» Problem details
State, as one number, how many lines in these records hold "name".

[[ Records shown open ]]

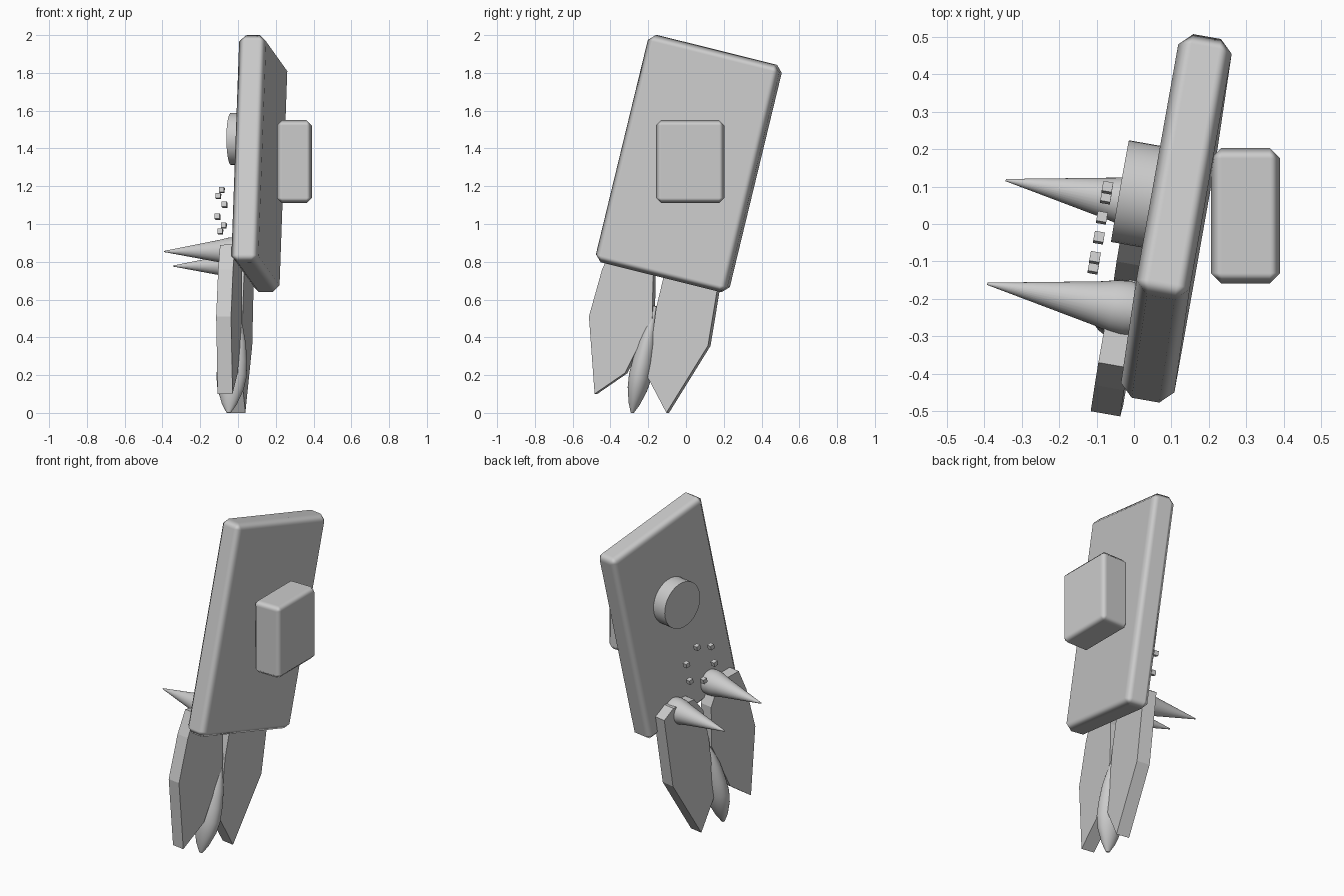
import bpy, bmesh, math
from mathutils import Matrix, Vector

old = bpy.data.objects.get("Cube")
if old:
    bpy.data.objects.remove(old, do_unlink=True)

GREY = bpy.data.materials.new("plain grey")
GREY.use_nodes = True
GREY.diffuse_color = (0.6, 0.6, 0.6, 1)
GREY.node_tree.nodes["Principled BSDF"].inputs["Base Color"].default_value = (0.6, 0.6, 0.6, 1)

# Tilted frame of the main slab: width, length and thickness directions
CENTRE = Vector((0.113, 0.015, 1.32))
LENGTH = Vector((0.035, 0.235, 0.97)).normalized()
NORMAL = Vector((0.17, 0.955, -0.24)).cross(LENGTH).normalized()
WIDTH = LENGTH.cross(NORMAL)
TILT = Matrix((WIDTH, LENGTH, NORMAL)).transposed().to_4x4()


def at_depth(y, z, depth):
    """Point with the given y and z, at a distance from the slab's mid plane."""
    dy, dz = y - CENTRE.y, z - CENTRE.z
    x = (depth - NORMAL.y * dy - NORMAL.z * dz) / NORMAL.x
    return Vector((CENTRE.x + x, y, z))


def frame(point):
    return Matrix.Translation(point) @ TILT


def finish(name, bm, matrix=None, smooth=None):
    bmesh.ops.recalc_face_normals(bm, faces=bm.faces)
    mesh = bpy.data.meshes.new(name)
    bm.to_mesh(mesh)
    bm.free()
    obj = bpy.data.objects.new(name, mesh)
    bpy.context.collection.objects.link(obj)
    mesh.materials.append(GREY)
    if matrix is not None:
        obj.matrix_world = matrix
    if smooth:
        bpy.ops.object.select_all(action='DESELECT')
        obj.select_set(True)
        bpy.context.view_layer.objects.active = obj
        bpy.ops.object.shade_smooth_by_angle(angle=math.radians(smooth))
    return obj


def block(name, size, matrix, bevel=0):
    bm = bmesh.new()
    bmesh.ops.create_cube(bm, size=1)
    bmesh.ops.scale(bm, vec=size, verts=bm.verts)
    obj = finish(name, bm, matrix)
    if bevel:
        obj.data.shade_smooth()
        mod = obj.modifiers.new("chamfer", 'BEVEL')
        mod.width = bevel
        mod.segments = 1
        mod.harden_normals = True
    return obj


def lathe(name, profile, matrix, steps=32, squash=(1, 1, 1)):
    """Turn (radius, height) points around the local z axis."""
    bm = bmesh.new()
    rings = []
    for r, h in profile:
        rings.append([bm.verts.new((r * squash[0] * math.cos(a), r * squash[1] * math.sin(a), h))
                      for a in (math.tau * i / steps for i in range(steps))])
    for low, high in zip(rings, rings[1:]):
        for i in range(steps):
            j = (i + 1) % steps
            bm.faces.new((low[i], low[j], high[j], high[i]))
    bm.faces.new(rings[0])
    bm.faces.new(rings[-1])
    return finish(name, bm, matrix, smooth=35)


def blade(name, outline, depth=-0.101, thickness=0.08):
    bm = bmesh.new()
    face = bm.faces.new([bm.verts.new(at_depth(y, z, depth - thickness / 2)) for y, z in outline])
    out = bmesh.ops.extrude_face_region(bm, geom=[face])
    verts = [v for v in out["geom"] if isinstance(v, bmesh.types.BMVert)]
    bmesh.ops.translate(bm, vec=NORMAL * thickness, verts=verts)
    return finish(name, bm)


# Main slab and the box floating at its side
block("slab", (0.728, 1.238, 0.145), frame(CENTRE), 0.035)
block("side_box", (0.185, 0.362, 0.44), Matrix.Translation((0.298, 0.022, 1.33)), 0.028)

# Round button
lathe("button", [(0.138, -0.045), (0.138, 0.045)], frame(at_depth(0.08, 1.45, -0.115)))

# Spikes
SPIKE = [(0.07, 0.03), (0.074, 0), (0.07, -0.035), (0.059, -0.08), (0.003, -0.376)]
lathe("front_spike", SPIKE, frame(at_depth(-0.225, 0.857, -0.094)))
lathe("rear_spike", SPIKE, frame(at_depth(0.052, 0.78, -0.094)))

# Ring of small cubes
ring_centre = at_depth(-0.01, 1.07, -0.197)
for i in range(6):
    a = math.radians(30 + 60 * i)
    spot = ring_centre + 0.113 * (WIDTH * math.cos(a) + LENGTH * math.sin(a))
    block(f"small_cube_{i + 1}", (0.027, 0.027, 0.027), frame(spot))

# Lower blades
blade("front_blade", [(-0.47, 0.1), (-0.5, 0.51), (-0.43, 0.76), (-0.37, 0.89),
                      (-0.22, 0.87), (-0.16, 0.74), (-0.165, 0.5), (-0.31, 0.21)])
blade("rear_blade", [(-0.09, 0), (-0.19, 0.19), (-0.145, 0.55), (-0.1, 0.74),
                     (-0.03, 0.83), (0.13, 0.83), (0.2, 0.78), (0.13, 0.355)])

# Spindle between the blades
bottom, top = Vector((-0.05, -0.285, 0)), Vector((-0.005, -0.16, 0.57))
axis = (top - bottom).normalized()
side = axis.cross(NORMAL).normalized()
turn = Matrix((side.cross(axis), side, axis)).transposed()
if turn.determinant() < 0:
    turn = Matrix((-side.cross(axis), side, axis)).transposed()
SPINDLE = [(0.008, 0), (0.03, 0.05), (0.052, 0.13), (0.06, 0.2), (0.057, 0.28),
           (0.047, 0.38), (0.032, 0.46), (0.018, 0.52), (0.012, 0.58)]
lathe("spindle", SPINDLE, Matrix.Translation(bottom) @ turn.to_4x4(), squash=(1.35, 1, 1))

[[ Records shown closed ]]

» Final answer
9